━━━ EXCERPTED RECORDS

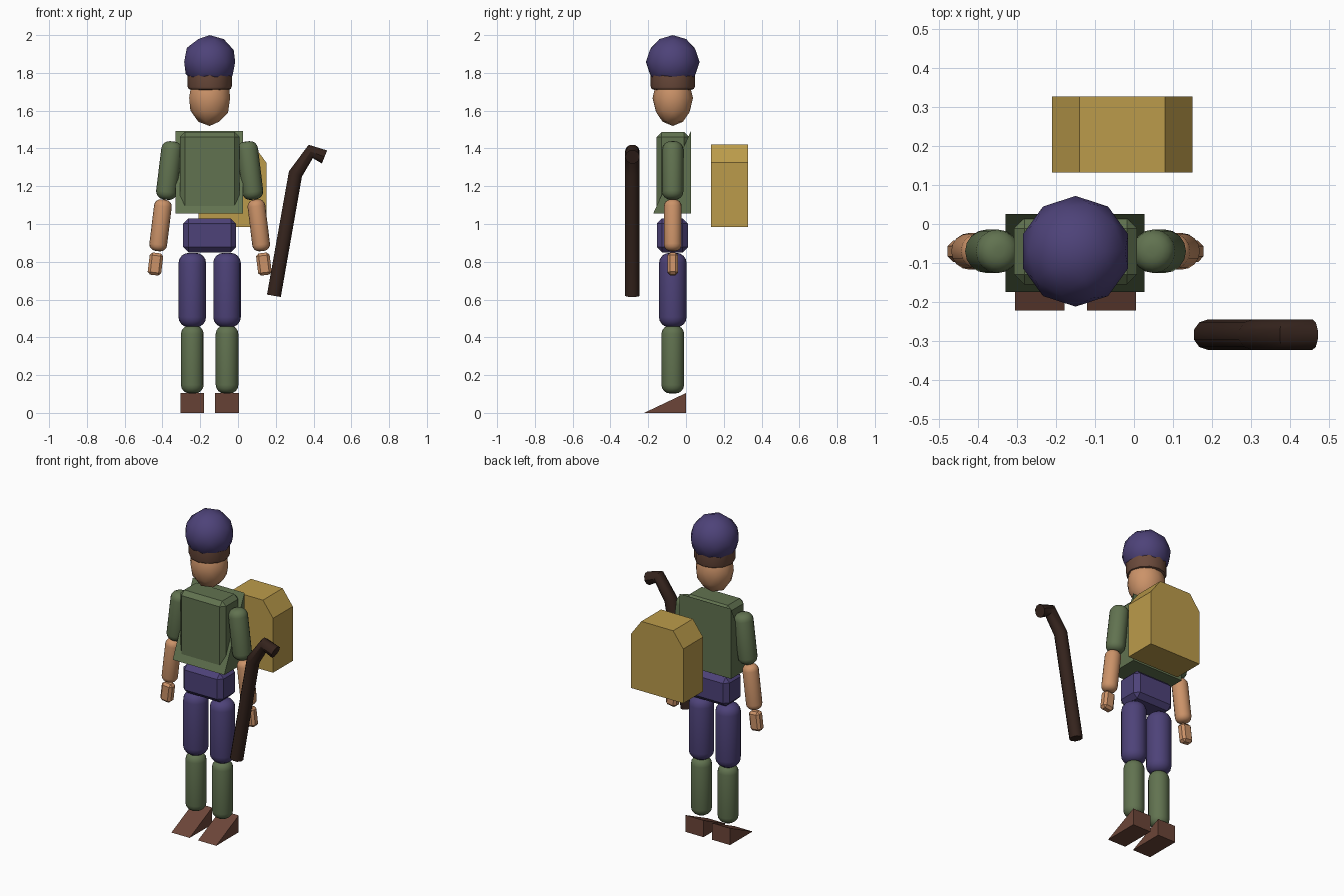
import bpy, bmesh, math
from mathutils import Matrix, Vector

if "Cube" in bpy.data.objects:
    bpy.data.objects.remove(bpy.data.objects["Cube"])

CX, CY = -0.15, -0.07   # body axis


def material(name, rgb):
    m = bpy.data.materials.new(name)
    m.diffuse_color = (*rgb, 1)
    m.use_nodes = True
    m.node_tree.nodes["Principled BSDF"].inputs["Base Color"].default_value = m.diffuse_color
    return m


PURPLE = material("purple", (0.075, 0.055, 0.19))
GREEN = material("green", (0.12, 0.17, 0.08))
SKIN = material("skin", (0.60, 0.29, 0.14))
HAIR = material("hair", (0.15, 0.07, 0.045))
LEATHER = material("leather", (0.15, 0.06, 0.04))
CANVAS = material("canvas", (0.50, 0.33, 0.07))
WOOD = material("wood", (0.035, 0.017, 0.012))


def finish(name, bm, mat, loc=(0, 0, 0), tilt=0.0, smooth=None):
    bmesh.ops.recalc_face_normals(bm, faces=bm.faces[:])
    me = bpy.data.meshes.new(name)
    bm.to_mesh(me)
    bm.free()
    ob = bpy.data.objects.new(name, me)
    bpy.context.collection.objects.link(ob)
    me.materials.append(mat)
    ob.location = loc
    ob.rotation_euler = (0, tilt, 0)
    if smooth:
        bpy.ops.object.select_all(action='DESELECT')
        ob.select_set(True)
        bpy.context.view_layer.objects.active = ob
        bpy.ops.object.shade_smooth_by_angle(angle=math.radians(smooth))
    return ob


def box(name, mat, loc, size, bevel, tilt=0.0):
    bm = bmesh.new()
    bmesh.ops.create_cube(bm, size=1, matrix=Matrix.Diagonal((*size, 1)))
    bmesh.ops.bevel(bm, geom=bm.edges[:], offset=bevel, segments=1, affect='EDGES')
    return finish(name, bm, mat, loc, tilt)


def limb(name, mat, loc, radius, length, tilt=0.0):
    bm = bmesh.new()
    bmesh.ops.create_cone(bm, cap_ends=True, segments=16, radius1=radius,
                          radius2=radius, depth=length)
    rims = [e for e in bm.edges if abs(e.verts[0].co.z - e.verts[1].co.z) < 1e-4]
    bmesh.ops.bevel(bm, geom=rims, offset=radius * 0.75, segments=4,
                    profile=0.5, affect='EDGES')
    return finish(name, bm, mat, loc, tilt, smooth=40)


def prism(name, mat, pts, depth):
    """Extrude a closed 3D outline along the depth vector."""
    bm = bmesh.new()
    f = bm.faces.new([bm.verts.new(p) for p in pts])
    r = bmesh.ops.extrude_face_region(bm, geom=[f])
    vs = [v for v in r['geom'] if isinstance(v, bmesh.types.BMVert)]
    bmesh.ops.translate(bm, verts=vs, vec=depth)
    if not any(len(e.link_faces) == 1 for e in bm.edges):
        return finish(name, bm, mat)
    bmesh.ops.holes_fill(bm, edges=bm.edges[:])
    return finish(name, bm, mat)


def wedge(name, mat, x0, x1, y0, y1, z0, z1):
    return prism(name, mat, [(x0, y0, z0), (x0, y1, z0), (x0, y1, z1)],
                 Vector((x1 - x0, 0, 0)))


# head
bm = bmesh.new()
bmesh.ops.create_icosphere(bm, subdivisions=2, radius=1,
                           matrix=Matrix.Diagonal((0.114, 0.107, 0.148, 1)))
finish("head", bm, SKIN, (CX, CY, 1.667), smooth=40)

# hair band under the cap
bm = bmesh.new()
bmesh.ops.create_cone(bm, cap_ends=True, segments=12, radius1=0.117,
                      radius2=0.117, depth=0.09)
rim = [e for e in bm.edges if e.verts[0].co.z < 0 and e.verts[1].co.z < 0]
bmesh.ops.bevel(bm, geom=rim, offset=0.018, segments=2, profile=0.5, affect='EDGES')
finish("hair", bm, HAIR, (CX, CY, 1.755), smooth=40)

# cap: ball with a flat underside
bm = bmesh.new()
bmesh.ops.create_icosphere(bm, subdivisions=2, radius=0.142)
cut = bmesh.ops.bisect_plane(bm, geom=bm.verts[:] + bm.edges[:] + bm.faces[:],
                             plane_co=(0, 0, -0.083), plane_no=(0, 0, -1),
                             clear_outer=True)
bmesh.ops.holes_fill(bm, edges=[e for e in bm.edges if e.is_boundary])
finish("cap", bm, PURPLE, (CX, CY, 1.858), smooth=40)

# torso, flared coat and hips
box("torso", GREEN, (CX, CY, 1.275), (0.315, 0.17, 0.425), 0.026)
wedge("coat", GREEN, -0.33, 0.027, -0.174, 0.026, 1.055, 1.492)
box("hips", PURPLE, (CX, CY - 0.002, 0.94), (0.28, 0.165, 0.18), 0.028)

# mirrored arms and legs
for side, s in (("right", -1), ("left", 1)):
    t = -s * math.radians(7)
    limb(side + "_upper_arm", GREEN, (CX + s * 0.214, CY, 1.283), 0.056, 0.31, t)
    limb(side + "_forearm", SKIN, (CX + s * 0.260, CY, 0.993), 0.047, 0.275, t)
    box(side + "_hand", SKIN, (CX + s * 0.287, CY, 0.788), (0.072, 0.055, 0.118), 0.014, t)
    x = CX + s * 0.092
    limb(side + "_thigh", PURPLE, (x, CY, 0.65), 0.073, 0.395)
    limb(side + "_shin", GREEN, (x, CY, 0.283), 0.06, 0.36)
    wedge(side + "_shoe", LEATHER, x - 0.063, x + 0.063, -0.222, 0.0, 0.0, 0.105)

# backpack with chamfered top
half = [(0.18, 0.985), (0.18, 1.325), (0.11, 1.42)]
outline = half + [(-x, z) for x, z in reversed(half)]
prism("backpack", CANVAS, [(-0.03 + x, 0.132, z) for x, z in outline],
      Vector((0, 0.195, 0)))

# crooked walking staff
cu = bpy.data.curves.new("staff_path", 'CURVE')
cu.dimensions = '3D'
sp = cu.splines.new('POLY')
path = [(0.19, 0.62), (0.304, 1.265), (0.385, 1.384), (0.458, 1.355)]
sp.points.add(len(path) - 1)
for p, (x, z) in zip(sp.points, path):
    p.co = (x, -0.284, z, 1)
cu.bevel_depth = 0.039
cu.bevel_resolution = 3
cu.use_fill_caps = True
tmp = bpy.data.objects.new("staff_path", cu)
bpy.context.collection.objects.link(tmp)
bpy.context.view_layer.update()
bm = bmesh.new()
bm.from_mesh(tmp.to_mesh())
bmesh.ops.remove_doubles(bm, verts=bm.verts[:], dist=1e-4)
bpy.data.objects.remove(tmp)
finish("staff", bm, WOOD, smooth=40)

━━━━━━

TASK TO COMPLETE = Print all of the entries word for word. Omit the pictures they contain.

RESULT OF THE EXERCISE =
import bpy, bmesh, math
from mathutils import Matrix, Vector

if "Cube" in bpy.data.objects:
    bpy.data.objects.remove(bpy.data.objects["Cube"])

CX, CY = -0.15, -0.07   # body axis


def material(name, rgb):
    m = bpy.data.materials.new(name)
    m.diffuse_color = (*rgb, 1)
    m.use_nodes = True
    m.node_tree.nodes["Principled BSDF"].inputs["Base Color"].default_value = m.diffuse_color
    return m


PURPLE = material("purple", (0.075, 0.055, 0.19))
GREEN = material("green", (0.12, 0.17, 0.08))
SKIN = material("skin", (0.60, 0.29, 0.14))
HAIR = material("hair", (0.15, 0.07, 0.045))
LEATHER = material("leather", (0.15, 0.06, 0.04))
CANVAS = material("canvas", (0.50, 0.33, 0.07))
WOOD = material("wood", (0.035, 0.017, 0.012))


def finish(name, bm, mat, loc=(0, 0, 0), tilt=0.0, smooth=None):
    bmesh.ops.recalc_face_normals(bm, faces=bm.faces[:])
    me = bpy.data.meshes.new(name)
    bm.to_mesh(me)
    bm.free()
    ob = bpy.data.objects.new(name, me)
    bpy.context.collection.objects.link(ob)
    me.materials.append(mat)
    ob.location = loc
    ob.rotation_euler = (0, tilt, 0)
    if smooth:
        bpy.ops.object.select_all(action='DESELECT')
        ob.select_set(True)
        bpy.context.view_layer.objects.active = ob
        bpy.ops.object.shade_smooth_by_angle(angle=math.radians(smooth))
    return ob


def box(name, mat, loc, size, bevel, tilt=0.0):
    bm = bmesh.new()
    bmesh.ops.create_cube(bm, size=1, matrix=Matrix.Diagonal((*size, 1)))
    bmesh.ops.bevel(bm, geom=bm.edges[:], offset=bevel, segments=1, affect='EDGES')
    return finish(name, bm, mat, loc, tilt)


def limb(name, mat, loc, radius, length, tilt=0.0):
    bm = bmesh.new()
    bmesh.ops.create_cone(bm, cap_ends=True, segments=16, radius1=radius,
                          radius2=radius, depth=length)
    rims = [e for e in bm.edges if abs(e.verts[0].co.z - e.verts[1].co.z) < 1e-4]
    bmesh.ops.bevel(bm, geom=rims, offset=radius * 0.75, segments=4,
                    profile=0.5, affect='EDGES')
    return finish(name, bm, mat, loc, tilt, smooth=40)


def prism(name, mat, pts, depth):
    """Extrude a closed 3D outline along the depth vector."""
    bm = bmesh.new()
    f = bm.faces.new([bm.verts.new(p) for p in pts])
    r = bmesh.ops.extrude_face_region(bm, geom=[f])
    vs = [v for v in r['geom'] if isinstance(v, bmesh.types.BMVert)]
    bmesh.ops.translate(bm, verts=vs, vec=depth)
    if not any(len(e.link_faces) == 1 for e in bm.edges):
        return finish(name, bm, mat)
    bmesh.ops.holes_fill(bm, edges=bm.edges[:])
    return finish(name, bm, mat)


def wedge(name, mat, x0, x1, y0, y1, z0, z1):
    return prism(name, mat, [(x0, y0, z0), (x0, y1, z0), (x0, y1, z1)],
                 Vector((x1 - x0, 0, 0)))


# head
bm = bmesh.new()
bmesh.ops.create_icosphere(bm, subdivisions=2, radius=1,
                           matrix=Matrix.Diagonal((0.114, 0.107, 0.148, 1)))
finish("head", bm, SKIN, (CX, CY, 1.667), smooth=40)

# hair band under the cap
bm = bmesh.new()
bmesh.ops.create_cone(bm, cap_ends=True, segments=12, radius1=0.117,
                      radius2=0.117, depth=0.09)
rim = [e for e in bm.edges if e.verts[0].co.z < 0 and e.verts[1].co.z < 0]
bmesh.ops.bevel(bm, geom=rim, offset=0.018, segments=2, profile=0.5, affect='EDGES')
finish("hair", bm, HAIR, (CX, CY, 1.755), smooth=40)

# cap: ball with a flat underside
bm = bmesh.new()
bmesh.ops.create_icosphere(bm, subdivisions=2, radius=0.142)
cut = bmesh.ops.bisect_plane(bm, geom=bm.verts[:] + bm.edges[:] + bm.faces[:],
                             plane_co=(0, 0, -0.083), plane_no=(0, 0, -1),
                             clear_outer=True)
bmesh.ops.holes_fill(bm, edges=[e for e in bm.edges if e.is_boundary])
finish("cap", bm, PURPLE, (CX, CY, 1.858), smooth=40)

# torso, flared coat and hips
box("torso", GREEN, (CX, CY, 1.275), (0.315, 0.17, 0.425), 0.026)
wedge("coat", GREEN, -0.33, 0.027, -0.174, 0.026, 1.055, 1.492)
box("hips", PURPLE, (CX, CY - 0.002, 0.94), (0.28, 0.165, 0.18), 0.028)

# mirrored arms and legs
for side, s in (("right", -1), ("left", 1)):
    t = -s * math.radians(7)
    limb(side + "_upper_arm", GREEN, (CX + s * 0.214, CY, 1.283), 0.056, 0.31, t)
    limb(side + "_forearm", SKIN, (CX + s * 0.260, CY, 0.993), 0.047, 0.275, t)
    box(side + "_hand", SKIN, (CX + s * 0.287, CY, 0.788), (0.072, 0.055, 0.118), 0.014, t)
    x = CX + s * 0.092
    limb(side + "_thigh", PURPLE, (x, CY, 0.65), 0.073, 0.395)
    limb(side + "_shin", GREEN, (x, CY, 0.283), 0.06, 0.36)
    wedge(side + "_shoe", LEATHER, x - 0.063, x + 0.063, -0.222, 0.0, 0.0, 0.105)

# backpack with chamfered top
half = [(0.18, 0.985), (0.18, 1.325), (0.11, 1.42)]
outline = half + [(-x, z) for x, z in reversed(half)]
prism("backpack", CANVAS, [(-0.03 + x, 0.132, z) for x, z in outline],
      Vector((0, 0.195, 0)))

# crooked walking staff
cu = bpy.data.curves.new("staff_path", 'CURVE')
cu.dimensions = '3D'
sp = cu.splines.new('POLY')
path = [(0.19, 0.62), (0.304, 1.265), (0.385, 1.384), (0.458, 1.355)]
sp.points.add(len(path) - 1)
for p, (x, z) in zip(sp.points, path):
    p.co = (x, -0.284, z, 1)
cu.bevel_depth = 0.039
cu.bevel_resolution = 3
cu.use_fill_caps = True
tmp = bpy.data.objects.new("staff_path", cu)
bpy.context.collection.objects.link(tmp)
bpy.context.view_layer.update()
bm = bmesh.new()
bm.from_mesh(tmp.to_mesh())
bmesh.ops.remove_doubles(bm, verts=bm.verts[:], dist=1e-4)
bpy.data.objects.remove(tmp)
finish("staff", bm, WOOD, smooth=40)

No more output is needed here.